Master of Arts in Islamic Studies (MAIS) is a 36 credit-hours dual-track program. In this program, all students are required to include the following core courses to their study:
* MAIS 620 Theories and Methods in the Study of Religion
* MAIS 621 The Qur’an and its Interpretation
* MAIS 622 History of Islamic Thought and Literature
The core courses are designed to provide a broad background both in the study of religion and in the foundations of Islamic Studies. After completing the core courses, students choose either the Academic or the Professional track of the program to complete their study. The academic track of MAIS is designed for students who aim to continue their education on a Ph.D. level in preparation for an academic career. The professional track of the program is for students who are interested in Islamic Studies for careers, which may vary in a wide range from Islamic Ministry to journalism.

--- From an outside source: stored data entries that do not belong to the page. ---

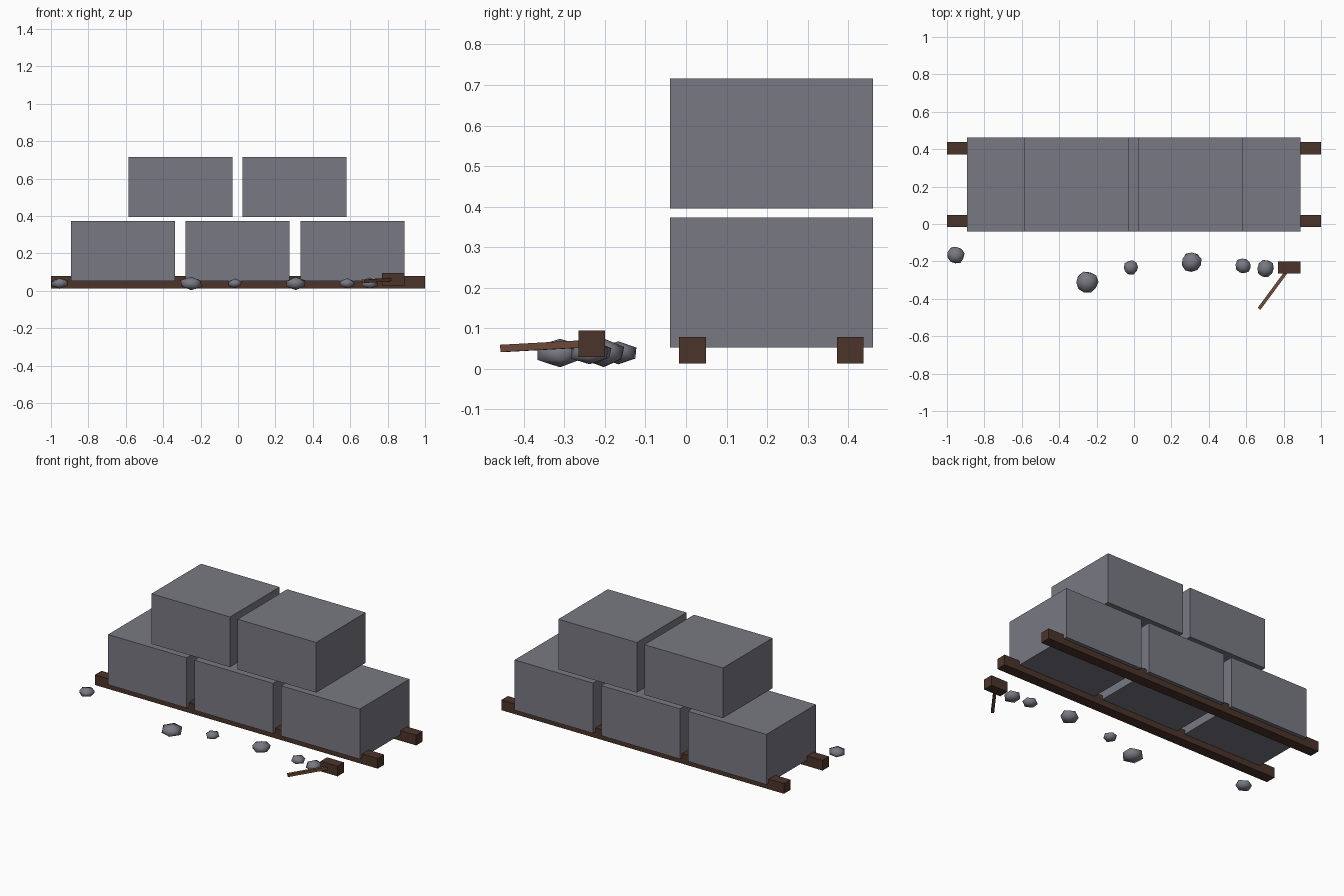
import bpy, random
from mathutils import Vector

if "Cube" in bpy.data.objects:
    bpy.data.objects.remove(bpy.data.objects["Cube"])

random.seed(4)


def material(name, rgb):
    m = bpy.data.materials.new(name)
    m.diffuse_color = (*rgb, 1)
    m.use_nodes = True
    m.node_tree.nodes["Principled BSDF"].inputs["Base Color"].default_value = m.diffuse_color
    return m


STONE = material("grey_stone", (0.19, 0.19, 0.225))
DARK_WOOD = material("dark_wood", (0.070, 0.034, 0.024))
HANDLE_WOOD = material("handle_wood", (0.17, 0.075, 0.045))


def box(name, low, high, mat):
    """Axis-aligned box between two corners."""
    low, high = Vector(low), Vector(high)
    bpy.ops.mesh.primitive_cube_add(size=1, location=(low + high) / 2)
    ob = bpy.context.object
    ob.name = name
    ob.scale = high - low
    bpy.ops.object.transform_apply(location=False, rotation=False, scale=True)
    ob.data.materials.append(mat)
    return ob


# Timber rails under the stack
for name, y in (("front_rail", 0.016), ("back_rail", 0.405)):
    box(name, (-1, y - 0.033, 0.013), (1, y + 0.033, 0.078), DARK_WOOD)

# Stone blocks: three below, two above
W = 0.278
for row, z, centres in (("lower", 0.052, (-0.614, -0.002, 0.611)),
                        ("upper", 0.395, (-0.307, 0.302))):
    for i, x in enumerate(centres):
        box(f"{row}_block_{i + 1}", (x - W, -0.039, z),
            (x + W, 0.462, z + 0.321), STONE)

# Loose rubble: squashed, slightly irregular stones
rubble = ((-0.953, -0.167, 0.047), (-0.25, -0.311, 0.058),
          (-0.016, -0.232, 0.039), (0.308, -0.203, 0.055),
          (0.584, -0.224, 0.042), (0.703, -0.238, 0.047))
for i, (x, y, r) in enumerate(rubble):
    bpy.ops.mesh.primitive_ico_sphere_add(
        subdivisions=1, radius=r * 1.1, location=(x, y, 0.039))
    rock = bpy.context.object
    rock.name = f"rubble_{i + 1}"
    turn = random.uniform(0, 6.28)
    for v in rock.data.vertices:
        v.co *= random.uniform(0.93, 1.07)
        v.co.z *= 0.58
    rock.rotation_euler.z = turn
    rock.data.materials.append(STONE)
    bpy.ops.object.shade_smooth()

# Hammer lying on the ground
box("hammer_head", (0.77, -0.265, 0.029), (0.89, -0.2, 0.094), DARK_WOOD)
start, end = Vector((0.669, -0.453, 0.050)), Vector((0.83, -0.235, 0.062))
half = (end - start).length / 2
handle = box("hammer_handle", (-0.009, -0.009, -half), (0.009, 0.009, half),
             HANDLE_WOOD)
handle.location = (start + end) / 2
handle.rotation_euler = (end - start).to_track_quat('Z', 'Y').to_euler()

The RGS dual-track system affords all of the students in the program the opportunity to explore the foundations of the program in partnership not only with students who share similar track-specific career goals, but also with students pursuing the alternative track and associated career goals. In other words, in the core courses, students in the professional track will have the opportunity to explore the course material in conversation with their colleagues in the academic track, and vice versa. In this way, students in both tracks will be programmatically positioned to recognize the critical importance of integrating the academic with the professional and vice versa. Thus, the core experience is, in part, designed to cultivate an awareness in students that their developing expertise in either the academic or professional area is a matter of specialization and emphasis, and not a matter of operating in silos of professional exclusivity. The core experience is designed to signal to students that their graduate formation as religious leaders will be deficient to the extent that the aspiring academic professional fails to integrate an ongoing concern with the practical dimensions of religious leadership, or to the degree that the aspiring practical professional fails to so the same with the academic dimensions.
Another important aspect of MAIS curriculum is its interdisciplinary nature in a way that it interweaves, throughout the curriculum, its multiple commitments to:

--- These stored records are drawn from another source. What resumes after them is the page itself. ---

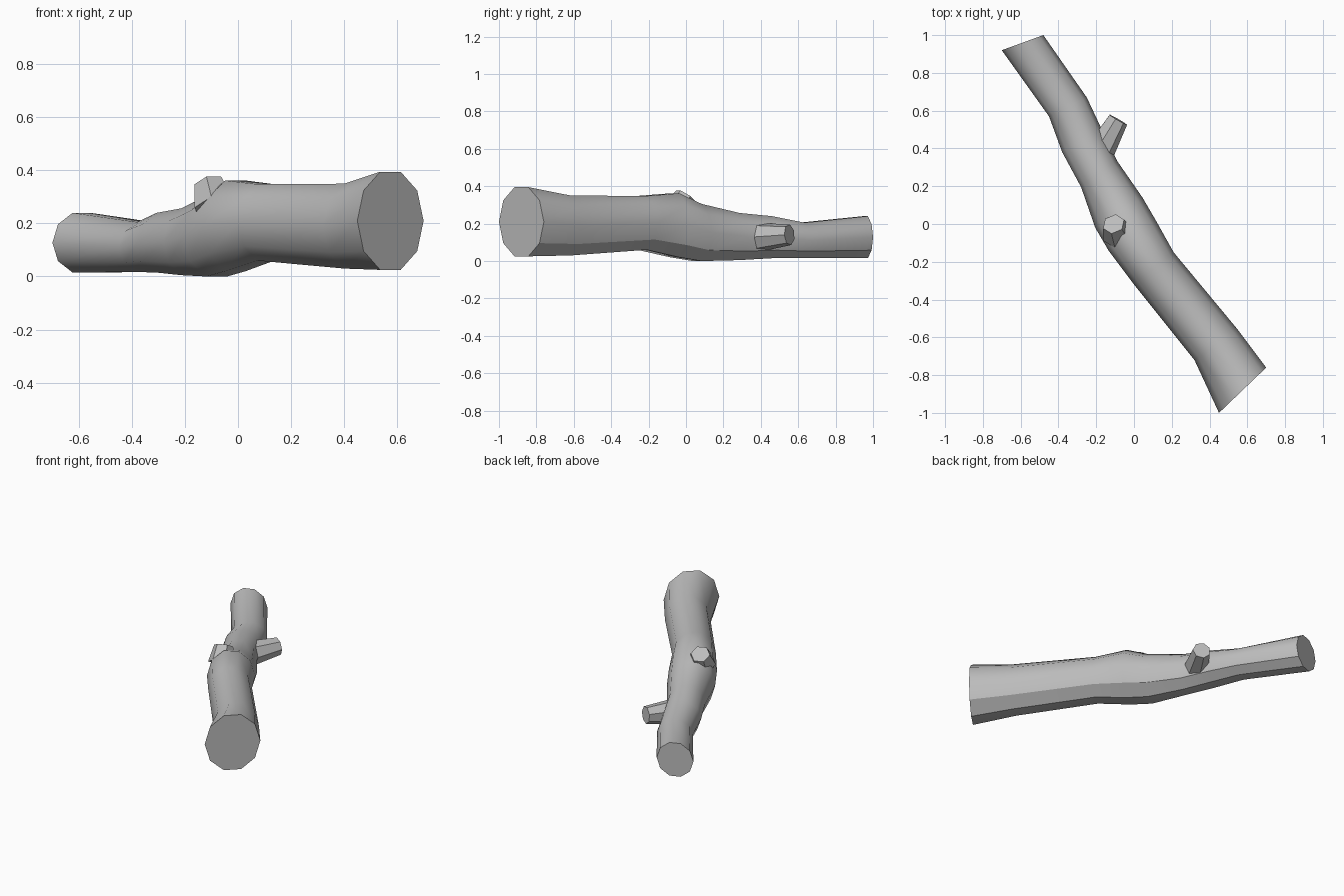
import bpy, bmesh, math
from mathutils import Vector

cube = bpy.data.objects.get("Cube")
if cube:
    bpy.data.objects.remove(cube, do_unlink=True)

wood = bpy.data.materials.new("grey wood")
wood.use_nodes = True
grey = (0.5, 0.5, 0.5, 1)
wood.diffuse_color = grey
wood.node_tree.nodes["Principled BSDF"].inputs["Base Color"].default_value = grey


def ring(centre, side, up, sides):
    """Points of an elliptical ring spanned by two half axes."""
    steps = [math.tau * k / sides for k in range(sides)]
    return [centre + side * math.cos(a) + up * math.sin(a) for a in steps]


def loft(name, rings, is_sharp):
    """Skin a row of rings, close both ends and crease chosen long edges."""
    bm = bmesh.new()
    rows = [[bm.verts.new(p) for p in r] for r in rings]
    n = len(rows[0])
    for a, b in zip(rows, rows[1:]):
        for k in range(n):
            j = (k + 1) % n
            bm.faces.new((a[k], a[j], b[j], b[k])).smooth = True
    for i in range(len(rows) - 1):
        for k in range(n):
            if is_sharp(i, k):
                bm.edges.get((rows[i][k], rows[i + 1][k])).smooth = False
    for row in (rows[0], rows[-1]):
        cap = bm.faces.new(row)
        for e in cap.edges:
            e.smooth = False
    bmesh.ops.recalc_face_normals(bm, faces=bm.faces)
    mesh = bpy.data.meshes.new(name)
    bm.to_mesh(mesh)
    bm.free()
    mesh.materials.append(wood)
    obj = bpy.data.objects.new(name, mesh)
    bpy.context.collection.objects.link(obj)
    return obj


# Trunk: centre x, y, half-width vector x, y, bottom and top heights
stations = [
    (0.575, -0.88, 0.125, 0.12, 0.025, 0.395),
    (0.435, -0.64, 0.115, 0.08, 0.03, 0.35),
    (0.105, -0.235, 0.105, 0.085, 0.06, 0.348),
    (-0.01, -0.06, 0.125, 0.08, 0.02, 0.362),
    (-0.08, 0.06, 0.125, 0.08, 0.0, 0.305),
    (-0.185, 0.265, 0.095, 0.07, 0.005, 0.257),
    (-0.275, 0.44, 0.105, 0.06, 0.015, 0.24),
    (-0.35, 0.62, 0.10, 0.05, 0.017, 0.205),
    (-0.59, 0.96, 0.11, 0.04, 0.015, 0.24),
]
trunk_rings = []
for x, y, sx, sy, low, high in stations:
    rise = (high - low) / 2 / math.sin(math.radians(72))
    trunk_rings.append(ring(Vector((x, y, (low + high) / 2)),
                            Vector((sx, sy, 0)), Vector((0, 0, rise)), 10))
loft("trunk", trunk_rings,
     lambda i, k: k in (8, 9) or (i == 1 and k in (2, 3)))


def stub(name, root, tip, root_radius, tip_radius, sides, sharp):
    """Tapered cut branch between two points."""
    root, tip = Vector(root), Vector(tip)
    axis = (tip - root).normalized()
    side = axis.cross(Vector((0, 0, 1))).normalized()
    up = side.cross(axis)
    loft(name, [ring(root, side * root_radius, up * root_radius, sides),
                ring(tip, side * tip_radius, up * tip_radius, sides)],
         lambda i, k: sharp)


# Side branch and the short knot on top
stub("side_branch", (-0.205, 0.345, 0.125), (-0.085, 0.553, 0.14), 0.085, 0.056, 7, True)
stub("top_knot", (-0.085, -0.055, 0.26), (-0.108, 0.0, 0.348), 0.085, 0.06, 6, True)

* The best of critical Western scholarship in Islamic studies and related disciplinary fields such as history, political science, sociology, anthropology, and comparative literature
* Key texts and other elements of the classical Islamic religious sciences, as well as some of their concomitant methods of classical pedagogy e.g., Qur’anic recitation, and memorization
* The classical and more recent theories and methods of the history of religions (a.k.a. “religious studies”)
* The theories and methods of the burgeoning field of interreligious studies, including the sub-fields of the theologies of religious pluralism and comparative theology